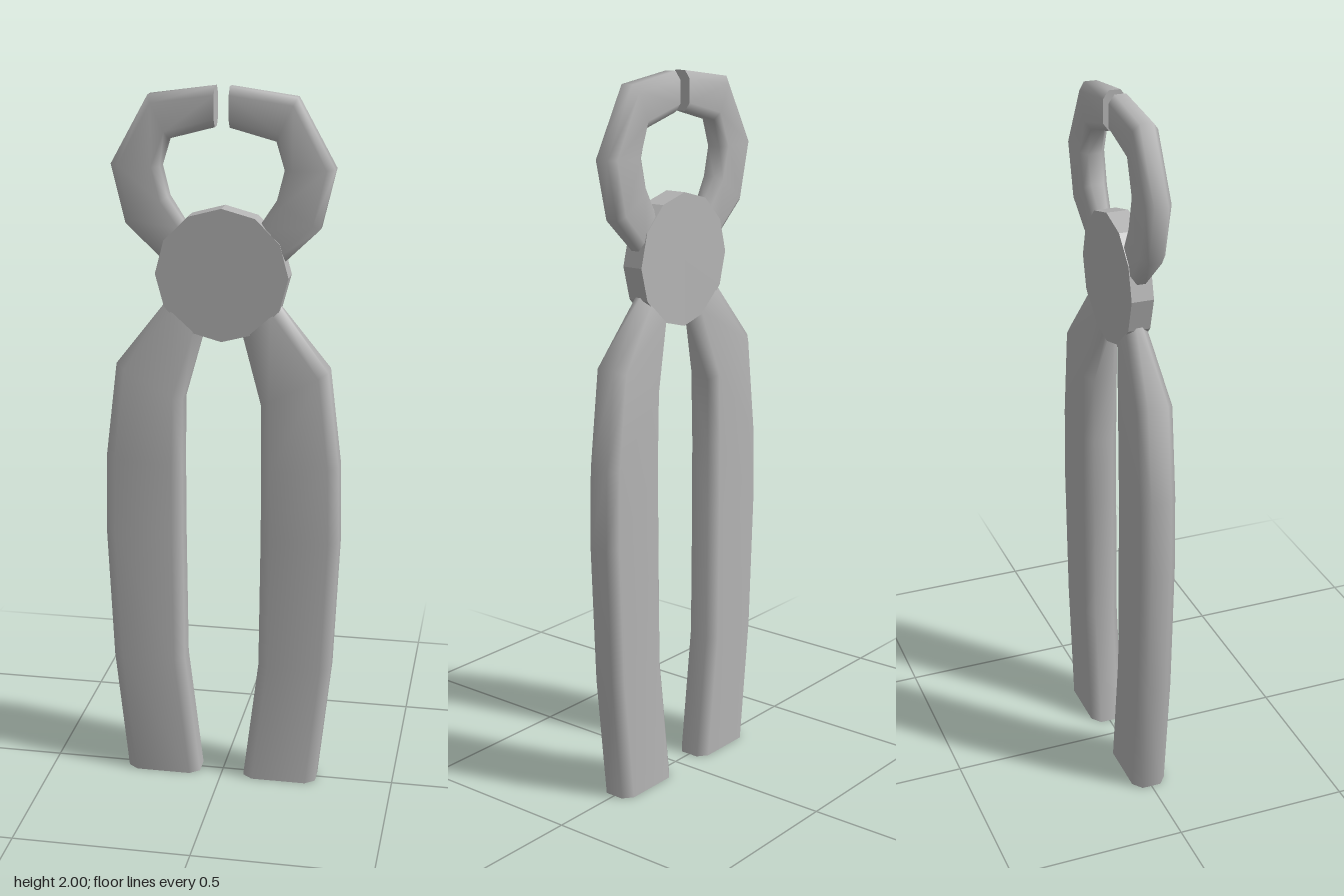
import * as THREE from 'three';

// Sweeps a bevelled octagon through stations [innerX, innerY, outerX, outerY, halfDepth].
// side = 1 or -1 mirrors the part in x.
function bevelledSweep(stations, bevelWidth, bevelDepth, side) {
  const positions = [], index = [], n = 8;
  const rings = stations.map(([ix, iy, ox, oy, d]) => {
    const cx = (ix + ox) / 2, cy = (iy + oy) / 2;
    const w = Math.hypot(ox - ix, oy - iy) / 2;
    const ux = (ox - ix) / (2 * w), uy = (oy - iy) / (2 * w);
    const a = w - bevelWidth, b = d - bevelDepth;
    return [[w, -b], [w, b], [a, d], [-a, d], [-w, b], [-w, -b], [-a, -d], [a, -d]]
      .map(([u, z]) => [side * (cx + u * ux), cy + u * uy, z]);
  });
  const face = (a, b, c) => (side > 0 ? index.push(a, b, c) : index.push(a, c, b));

  // side walls
  rings.forEach((ring) => ring.forEach((p) => positions.push(...p)));
  for (let i = 0; i < rings.length - 1; i++) {
    for (let j = 0; j < n; j++) {
      const k = (j + 1) % n;
      const a = i * n + j, b = i * n + k, c = a + n, d = b + n;
      face(a, c, b);
      face(b, c, d);
    }
  }
  // end caps with their own corners, so the rims stay sharp
  [rings[0], rings[rings.length - 1]].forEach((ring, end) => {
    const base = positions.length / 3;
    ring.forEach((p) => positions.push(...p));
    for (let j = 1; j < n - 1; j++) {
      if (end === 0) face(base, base + j, base + j + 1);
      else face(base, base + j + 1, base + j);
    }
  });

  const geometry = new THREE.BufferGeometry();
  geometry.setAttribute('position', new THREE.Float32BufferAttribute(positions, 3));
  geometry.setIndex(index);
  geometry.computeVertexNormals();
  return geometry;
}

const HANDLE = [
  [0.065, 0, 0.278, 0, 0.05],
  [0.108, 0.36, 0.316, 0.36, 0.05],
  [0.112, 0.75, 0.333, 0.75, 0.05],
  [0.112, 0.95, 0.328, 0.97, 0.05],
  [0.110, 1.14, 0.295, 1.24, 0.05],
  [0.055, 1.33, 0.155, 1.42, 0.03],
  [0.030, 1.40, 0.110, 1.47, 0.025],
];

const JAW = [
  [0.070, 1.57, 0.120, 1.49, 0.025],
  [0.105, 1.64, 0.172, 1.54, 0.028],
  [0.148, 1.705, 0.265, 1.63, 0.034],
  [0.168, 1.785, 0.303, 1.79, 0.035],
  [0.145, 1.86, 0.200, 1.975, 0.034],
  [0.020, 1.893, 0.020, 2.0, 0.032],
];

export function createModel() {
  const group = new THREE.Group();
  const steel = new THREE.MeshStandardMaterial({ color: 0xb4b4b4 });
  steel.name = 'grey steel';

  const add = (name, geometry) => {
    const mesh = new THREE.Mesh(geometry, steel);
    mesh.name = name;
    group.add(mesh);
    return mesh;
  };

  // mirrored handles and curved jaws
  for (const [label, side] of [['left', 1], ['right', -1]]) {
    add(label + 'Handle', bevelledSweep(HANDLE, 0.028, 0.022, side));
    add(label + 'Jaw', bevelledSweep(JAW, 0.022, 0.016, side));
  }

  // faceted pivot disc
  const disc = new THREE.CylinderGeometry(0.183, 0.183, 0.062, 12).toNonIndexed();
  disc.computeVertexNormals();
  disc.rotateX(Math.PI / 2);
  add('pivotDisc', disc).position.y = 1.497;

  return group;
}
_ _ _ _ _
Images stay out, but the rest of the data above must be repeated exactly.

import * as THREE from 'three';

// Sweeps a bevelled octagon through stations [innerX, innerY, outerX, outerY, halfDepth].
// side = 1 or -1 mirrors the part in x.
function bevelledSweep(stations, bevelWidth, bevelDepth, side) {
  const positions = [], index = [], n = 8;
  const rings = stations.map(([ix, iy, ox, oy, d]) => {
    const cx = (ix + ox) / 2, cy = (iy + oy) / 2;
    const w = Math.hypot(ox - ix, oy - iy) / 2;
    const ux = (ox - ix) / (2 * w), uy = (oy - iy) / (2 * w);
    const a = w - bevelWidth, b = d - bevelDepth;
    return [[w, -b], [w, b], [a, d], [-a, d], [-w, b], [-w, -b], [-a, -d], [a, -d]]
      .map(([u, z]) => [side * (cx + u * ux), cy + u * uy, z]);
  });
  const face = (a, b, c) => (side > 0 ? index.push(a, b, c) : index.push(a, c, b));

  // side walls
  rings.forEach((ring) => ring.forEach((p) => positions.push(...p)));
  for (let i = 0; i < rings.length - 1; i++) {
    for (let j = 0; j < n; j++) {
      const k = (j + 1) % n;
      const a = i * n + j, b = i * n + k, c = a + n, d = b + n;
      face(a, c, b);
      face(b, c, d);
    }
  }
  // end caps with their own corners, so the rims stay sharp
  [rings[0], rings[rings.length - 1]].forEach((ring, end) => {
    const base = positions.length / 3;
    ring.forEach((p) => positions.push(...p));
    for (let j = 1; j < n - 1; j++) {
      if (end === 0) face(base, base + j, base + j + 1);
      else face(base, base + j + 1, base + j);
    }
  });

  const geometry = new THREE.BufferGeometry();
  geometry.setAttribute('position', new THREE.Float32BufferAttribute(positions, 3));
  geometry.setIndex(index);
  geometry.computeVertexNormals();
  return geometry;
}

const HANDLE = [
  [0.065, 0, 0.278, 0, 0.05],
  [0.108, 0.36, 0.316, 0.36, 0.05],
  [0.112, 0.75, 0.333, 0.75, 0.05],
  [0.112, 0.95, 0.328, 0.97, 0.05],
  [0.110, 1.14, 0.295, 1.24, 0.05],
  [0.055, 1.33, 0.155, 1.42, 0.03],
  [0.030, 1.40, 0.110, 1.47, 0.025],
];

const JAW = [
  [0.070, 1.57, 0.120, 1.49, 0.025],
  [0.105, 1.64, 0.172, 1.54, 0.028],
  [0.148, 1.705, 0.265, 1.63, 0.034],
  [0.168, 1.785, 0.303, 1.79, 0.035],
  [0.145, 1.86, 0.200, 1.975, 0.034],
  [0.020, 1.893, 0.020, 2.0, 0.032],
];

export function createModel() {
  const group = new THREE.Group();
  const steel = new THREE.MeshStandardMaterial({ color: 0xb4b4b4 });
  steel.name = 'grey steel';

  const add = (name, geometry) => {
    const mesh = new THREE.Mesh(geometry, steel);
    mesh.name = name;
    group.add(mesh);
    return mesh;
  };

  // mirrored handles and curved jaws
  for (const [label, side] of [['left', 1], ['right', -1]]) {
    add(label + 'Handle', bevelledSweep(HANDLE, 0.028, 0.022, side));
    add(label + 'Jaw', bevelledSweep(JAW, 0.022, 0.016, side));
  }

  // faceted pivot disc
  const disc = new THREE.CylinderGeometry(0.183, 0.183, 0.062, 12).toNonIndexed();
  disc.computeVertexNormals();
  disc.rotateX(Math.PI / 2);
  add('pivotDisc', disc).position.y = 1.497;

  return group;
}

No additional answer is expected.